Market entry: Swiss businesses find internationalisation challenging when it comes to India given that it is a country of many different nuances. The Innosuisse camp helps them understand the business culture, analyse the market, strategize go-to-market approaches and build business models based on potential customer feedback.
A two-step entry process via market validation and entry camps is offered. This helps businesses understand what it would take to enter India as a market via the validation camp and make a go or no-go decision. An entry camp accelerates growth by putting a start-up in front of first potential customers and partners and assists it in acquiring or hiring the right skills on the ground.
Network: Tailored individual support is provided. This includes connections for knowledge exchange and potential first customers or partners that are relevant for the start-up business.
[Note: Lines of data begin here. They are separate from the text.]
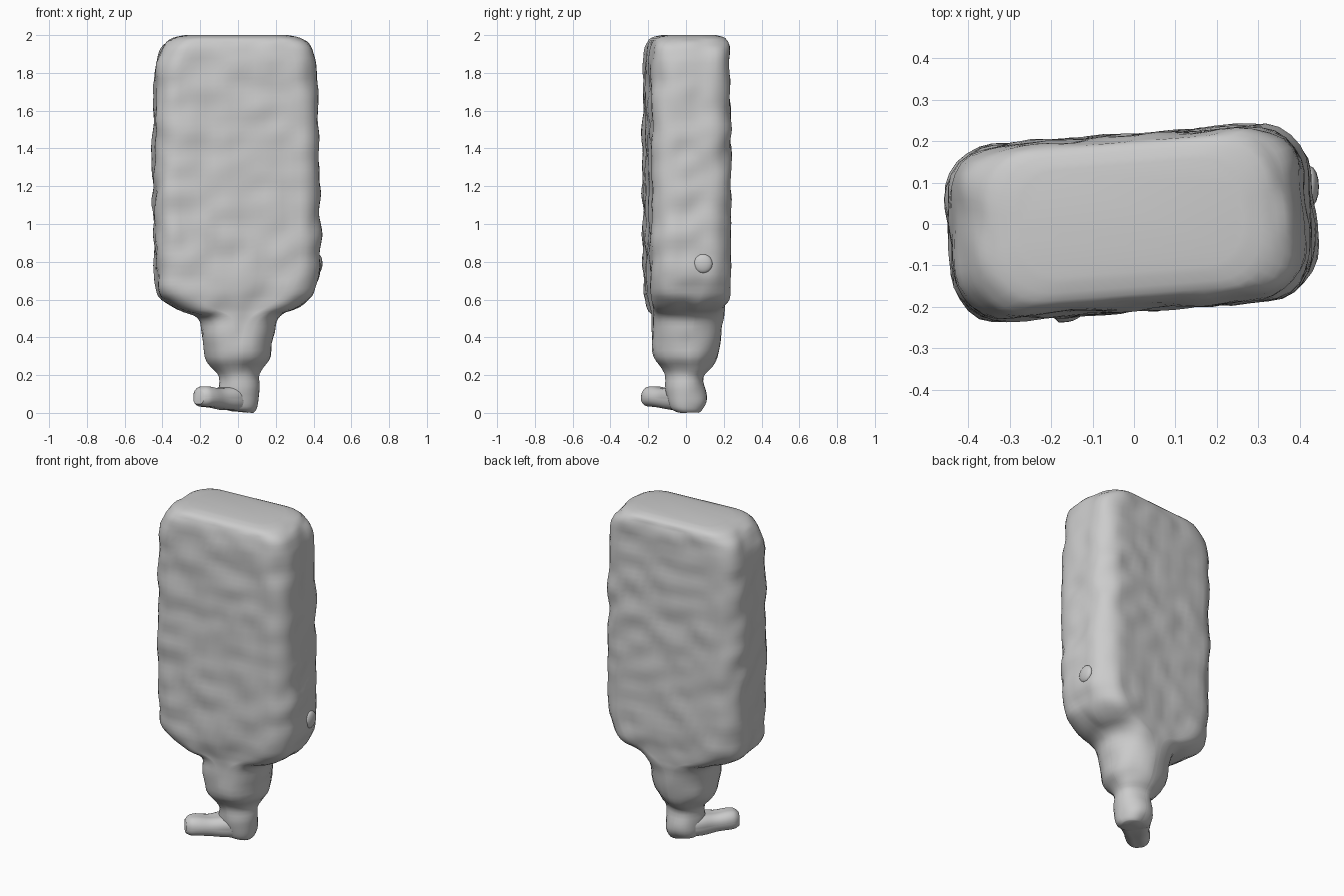
import bpy, bmesh, math
from mathutils import Matrix, Vector, noise

if "Cube" in bpy.data.objects:
    bpy.data.objects.remove(bpy.data.objects["Cube"])


def ring(hx, hy, r, arc=6, long_n=14, short_n=7):
    """Rounded rectangle outline, evenly divided along its straight sides."""
    r = min(r, hx * 0.95, hy * 0.95)
    pts = []
    for q, (sx, sy) in enumerate([(1, 1), (-1, 1), (-1, -1), (1, -1)]):
        c = Vector((sx * (hx - r), sy * (hy - r)))
        for i in range(arc + 1):
            a = math.pi / 2 * (q + i / arc)
            pts.append(c + r * Vector((math.cos(a), math.sin(a))))
        n, step = (long_n, Vector((-2 * sx * (hx - r), 0))) if q % 2 == 0 else (short_n, Vector((0, -2 * sy * (hy - r))))
        last = pts[-1].copy()
        pts += [last + step * i / n for i in range(1, n)]
    return pts


def refine(rows, steps):
    """Smooth in-between sections (Catmull-Rom)."""
    out = []
    for i in range(len(rows) - 1):
        p0, p1, p2, p3 = rows[max(i - 1, 0)], rows[i], rows[i + 1], rows[min(i + 2, len(rows) - 1)]
        n = max(steps, int((p2[0] - p1[0]) / 0.03))
        for k in range(n):
            t = k / n
            # long spans stay straight, short spans are rounded
            if p2[0] - p1[0] > 0.12:
                out.append([b + (c - b) * t for b, c in zip(p1, p2)])
            else:
                out.append([b + 0.5 * t * (c - a + t * (2 * a - 5 * b + 4 * c - d + t * (3 * (b - c) + d - a)))
                            for a, b, c, d in zip(p0, p1, p2, p3)])
    return out + [list(rows[-1])]


def loft(name, rows, steps=3, matrix=Matrix(), wobble=0.0):
    """Rows: z, centre x, centre y, half x, half y, corner radius, twist degrees."""
    bm = bmesh.new()
    rings = []
    for z, cx, cy, hx, hy, r, tw in refine(rows, steps):
        rot = Matrix.Rotation(math.radians(tw), 2)
        loop = []
        for p in ring(hx, hy, r):
            p = rot @ p + Vector((cx, cy))
            loop.append(bm.verts.new((p.x, p.y, z)))
        rings.append(loop)
    n = len(rings[0])
    for a, b in zip(rings, rings[1:]):
        for i in range(n):
            bm.faces.new((a[i], a[(i + 1) % n], b[(i + 1) % n], b[i]))
    bm.faces.new(rings[-1])
    bm.faces.new(rings[0][::-1])
    bm.normal_update()
    # gentle hand-made unevenness
    moves = [(v, v.normal * wobble * noise.noise(v.co * 9)) for v in bm.verts if v.co.z < 1.97]
    for v, d in moves:
        v.co += d
    bm.transform(matrix)
    mesh = bpy.data.meshes.new(name)
    bm.to_mesh(mesh)
    bm.free()
    ob = bpy.data.objects.new(name, mesh)
    bpy.context.collection.objects.link(ob)
    bpy.context.view_layer.objects.active = ob
    ob.select_set(True)
    bpy.ops.object.shade_smooth_by_angle(angle=math.radians(50))
    ob.select_set(False)
    return ob


# slab body, tapering into the round leg, ankle and heel
loft("slab_body_and_leg", [
    (0.005, 0.02, 0.01, 0.06, 0.06, 0.06, 4),
    (0.02, 0.01, 0.0, 0.09, 0.085, 0.09, 4),
    (0.06, 0.01, 0.0, 0.105, 0.105, 0.10, 4),
    (0.12, 0.005, 0.0, 0.107, 0.107, 0.10, 4),
    (0.19, 0.0, -0.005, 0.105, 0.104, 0.10, 4),
    (0.24, 0.0, 0.0, 0.135, 0.13, 0.13, 4),
    (0.30, 0.0, 0.0, 0.172, 0.165, 0.16, 4),
    (0.40, -0.005, 0.0, 0.19, 0.185, 0.17, 4),
    (0.48, 0.0, 0.005, 0.20, 0.187, 0.16, 4.5),
    (0.52, 0.0, 0.005, 0.24, 0.187, 0.16, 4.5),
    (0.55, -0.01, 0.005, 0.31, 0.19, 0.16, 4.5),
    (0.60, -0.012, 0.005, 0.39, 0.20, 0.15, 4.5),
    (0.66, -0.01, 0.003, 0.42, 0.208, 0.135, 4.5),
    (0.78, -0.002, 0.003, 0.437, 0.21, 0.125, 4.5),
    (1.10, -0.008, 0.003, 0.438, 0.21, 0.12, 4.5),
    (1.50, -0.011, 0.003, 0.434, 0.21, 0.12, 4.5),
    (1.80, -0.013, 0.003, 0.426, 0.208, 0.12, 4.5),
    (1.90, -0.01, 0.005, 0.407, 0.206, 0.12, 4.5),
    (1.95, -0.008, 0.007, 0.38, 0.20, 0.12, 4.5),
    (1.985, -0.008, 0.01, 0.335, 0.18, 0.12, 4.5),
    (2.0, -0.008, 0.015, 0.27, 0.13, 0.10, 4.5),
], wobble=0.014)

# toe points diagonally towards front left: local z runs along the toe, local y is up
s = math.sqrt(0.5)
toe_frame = Matrix(((s, 0, -s, 0), (-s, 0, -s, 0), (0, 1, 0, 0), (0, 0, 0, 1)))
loft("toe", [
    (0.00, 0, 0.075, 0.09, 0.06, 0.05, 0),
    (0.08, 0, 0.075, 0.085, 0.06, 0.05, 0),
    (0.16, 0, 0.078, 0.072, 0.054, 0.05, 0),
    (0.23, 0, 0.084, 0.07, 0.054, 0.05, 0),
    (0.27, 0, 0.085, 0.062, 0.05, 0.045, 0),
    (0.295, 0, 0.082, 0.04, 0.035, 0.03, 0),
], matrix=toe_frame, wobble=0.006)

# small lump low on the right side
bpy.ops.mesh.primitive_uv_sphere_add(segments=16, ring_count=10, location=(0.425, 0.09, 0.79))
lump = bpy.context.object
lump.name = "side_lump"
lump.scale = (0.022, 0.05, 0.05)
bpy.ops.object.shade_smooth()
Product validation: The incredible diversity, market size and business approaches in India are both a challenge and an opportunity. Whether it is a test market for novel technologies, a tech co-developer or a market itself, India has something to offer to start-ups looking to explore a new market. However, no business entity can airdrop solutions and hope for similar results across all markets - understanding local conditions is a must. Swissnex in India is a trusted partner with a deep understanding of the country’s market. Since 2013, over 60 Swiss start-ups have been mentored through different programmes that explore market discovery, market validation and market entry in India.
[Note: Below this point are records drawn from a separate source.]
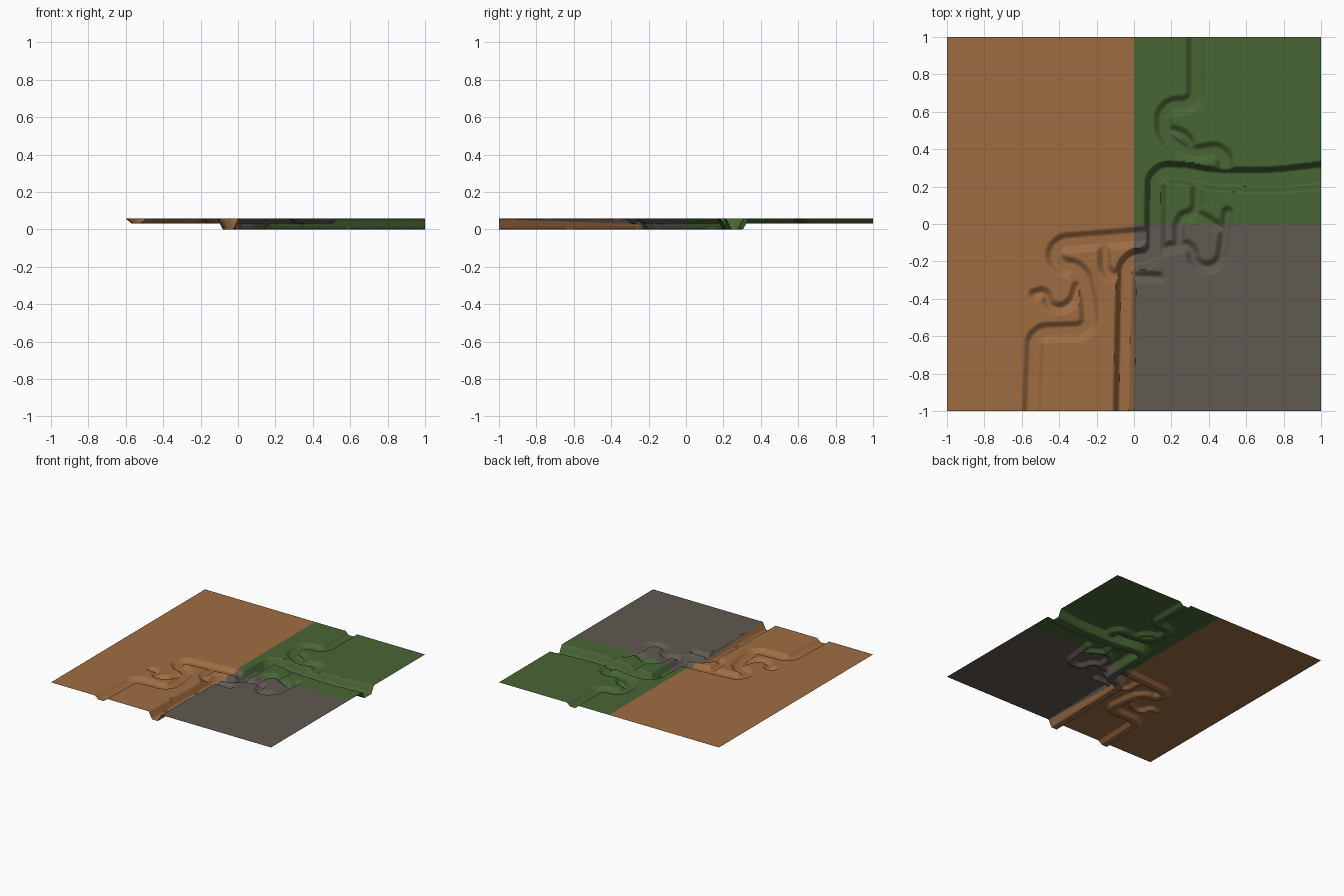
import bpy, bmesh, math

if "Cube" in bpy.data.objects:
    bpy.data.objects.remove(bpy.data.objects["Cube"])

N = 280              # grid cells per side
TOP = 0.058          # height of the flat ground
DEEP, SHALLOW = 0.058, 0.026
RAMP = 0.03          # width of the sloping banks
BEND = 0.04          # length cut from each corner of a stream

# Streams: depth, half width, centre line
streams = [
    # main river
    (DEEP, 0.057, [(-0.057, -1.1), (-0.04, -0.19), (0.11, -0.18), (0.115, 0.275),
                   (0.25, 0.275), (0.42, 0.24), (0.75, 0.235), (1.1, 0.27)]),
    # western streams
    (SHALLOW, 0.055, [(-0.55, -1.1), (-0.53, -0.58), (-0.24, -0.57), (-0.24, -0.44),
                      (-0.28, -0.24), (-0.42, -0.22), (-0.42, -0.105), (0.12, -0.06)]),
    (SHALLOW, 0.04, [(-0.16, -0.1), (-0.155, -0.275), (-0.05, -0.275)]),
    (SHALLOW, 0.035, [(-0.3, -0.33), (-0.34, -0.45), (-0.46, -0.45), (-0.465, -0.36),
                      (-0.53, -0.375)]),
    # south-eastern streams
    (SHALLOW, 0.035, [(-0.03, -0.28), (0.13, -0.285)]),
    (SHALLOW, 0.038, [(0.12, -0.14), (0.31, -0.1), (0.32, -0.23), (0.46, -0.23), (0.5, 0.06)]),
    # central streams
    (SHALLOW, 0.04, [(0.34, 0.24), (0.335, 0.05), (0.24, 0.04), (0.24, -0.1)]),
    (SHALLOW, 0.035, [(0.33, 0.06), (0.48, -0.03)]),
    # northern streams
    (SHALLOW, 0.053, [(0.33, 1.1), (0.33, 0.64), (0.16, 0.63), (0.16, 0.46), (0.3, 0.37),
                      (0.48, 0.4), (0.49, 0.24)]),
    (SHALLOW, 0.035, [(0.17, 0.51), (0.3, 0.47), (0.3, 0.38)]),
]


def rounded(pts):
    """Cut corners twice so the streams bend softly."""
    for bend in (BEND, BEND / 3):
        out = [pts[0]]
        for (ax, ay), (bx, by) in zip(pts, pts[1:]):
            k = min(0.3, bend / math.hypot(bx - ax, by - ay))
            out += [(ax + (bx - ax) * t, ay + (by - ay) * t) for t in (k, 1 - k)]
        pts = out + [pts[-1]]
    return pts


def coord(i):
    return -1 + 2 * i / N


def span(a, b, reach):
    """Grid indices lying within reach of the interval a..b."""
    lo = int((min(a, b) - reach + 1) * N / 2)
    hi = int((max(a, b) + reach + 1) * N / 2) + 1
    return range(max(0, lo), min(N, hi) + 1)


# Carve each stream into a height grid; the river widens towards the east
depth = [[0.0] * (N + 1) for _ in range(N + 1)]
for cut, half, line in streams:
    pts = rounded(line)
    for (ax, ay), (bx, by) in zip(pts, pts[1:]):
        dx, dy = bx - ax, by - ay
        l2 = dx * dx + dy * dy
        for i in span(ax, bx, 0.08):
            x = coord(i)
            width = half + (0.018 * max(0, x) if cut == DEEP else 0)
            for j in span(ay, by, 0.08):
                y = coord(j)
                t = max(0, min(1, ((x - ax) * dx + (y - ay) * dy) / l2))
                d = math.hypot(x - ax - t * dx, y - ay - t * dy)
                k = max(0.0, min(1.0, (width - d) / RAMP))
                depth[i][j] = max(depth[i][j], cut * k)


def material(name, rgb):
    m = bpy.data.materials.new(name)
    m.diffuse_color = (*rgb, 1)
    m.use_nodes = True
    m.node_tree.nodes["Principled BSDF"].inputs["Base Color"].default_value = m.diffuse_color
    return m


# Three plots of land, each one colour
H = N // 2
plots = [
    ("western_earth", material("brown_earth", (0.345, 0.152, 0.055)), (0, H), (0, N)),
    ("north_east_grass", material("green_grass", (0.066, 0.132, 0.036)), (H, N), (H, N)),
    ("south_east_rock", material("grey_rock", (0.118, 0.1, 0.083)), (H, N), (0, H)),
]
for name, mat, (i0, i1), (j0, j1) in plots:
    bm = bmesh.new()
    grid = [[bm.verts.new((coord(i), coord(j), TOP - depth[i][j])) for j in range(j0, j1 + 1)]
            for i in range(i0, i1 + 1)]
    for a, b in zip(grid, grid[1:]):
        for j in range(len(a) - 1):
            bm.faces.new((a[j], b[j], b[j + 1], a[j + 1]))
    mesh = bpy.data.meshes.new(name)
    bm.to_mesh(mesh)
    bm.free()
    mesh.materials.append(mat)
    ob = bpy.data.objects.new(name, mesh)
    bpy.context.collection.objects.link(ob)
    bpy.ops.object.select_all(action='DESELECT')
    ob.select_set(True)
    bpy.context.view_layer.objects.active = ob
    bpy.ops.object.shade_smooth_by_angle(angle=math.radians(60))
Follow-up: Long term vision and relationships are essential for businesses to succeed. Swissnex in India helps cement relationships after the camp ends.
Why expand into India?
India is an attractive country for Swiss start-ups for several reasons. Cost structures are affordable, globally sought English speaking talent is available and the market is huge. With 1.4 billion people, India is about to become the most populated country in the world. This large population has led to Indian companies to focus on consumer-led problems while the Swiss focus on deep tech problems. This complementary system works.
Numerous international corporates have chosen to make their India offices centres of excellence. The meticulous planning, monitoring and innovative business strategies needed to succeed in India have provided templates to replicate success in other countries too!
What is the Indian market like?
Swiss start-ups can expect an inclusive, informal and dynamic entrepreneurial ecosystem. Business partnerships run on trust, cost effectiveness and reliability. The ingredients to achieve this are patient capital, an on-the-ground presence, long-term vision and relationships that take time to build.
What is the state of innovation?
In a few years, India has gone from being a centre for outsourcing services to a country that is flourishing as it grows its research and development (R&D) sector. There are more than 125 R&D centres in fields such as engineering, computer science, basic and applied sciences, and aerospace. India and Bangalore are excellent locations to collaborate with companies active in fields as varied as ICT, medical technology, clean technology, design, biotech, healthcare and gastronomy, just to name a few.
How easy is it to find qualified employees and partners?
India offers a vast talent pool of skilled employees with significant cost advantages. The higher education system boasts over 700 universities and 35,000 colleges. 13 management institutes and 17 technology institutes there are among the top 100 management and engineering institutes in the world.
The start-up ecosystem is very inclusive. Start-ups are surrounded by investors and mentors and encouraged by incubators, accelerators and venture capitalists, all willing to share their knowledge and provide support. They can also take part in support groups and co-working spaces. This favourable environment allows international companies to target foreign markets.
What are the advantages of India?
India is a very large market with an urban middle class that has growing purchasing power. The country is full of English-speaking talent. The metropolitan cities of Bangalore, Delhi and Mumbai are globally connected and ranked in the top 50 start-up ecosystems globally. India continues to rank first in ICT services exports and holds top rankings in other indicators. These include venture capital recipients’ value (at 6th), finance for start-ups and scale-ups (at 8th), graduates in science and engineering (at 11th), labour productivity growth (at 12th) and domestic industry diversification (at 14th), according to the Global Innovation Index 2022.
What are the challenges?
The Indian market has many layers, levels and segments. It is therefore crucial to spend time building relationships and take an open approach to India and its people. If an international organisation successfully enters this market, it can use this knowledge and experience to build and manage companies around the world.
Last modification 09.01.2023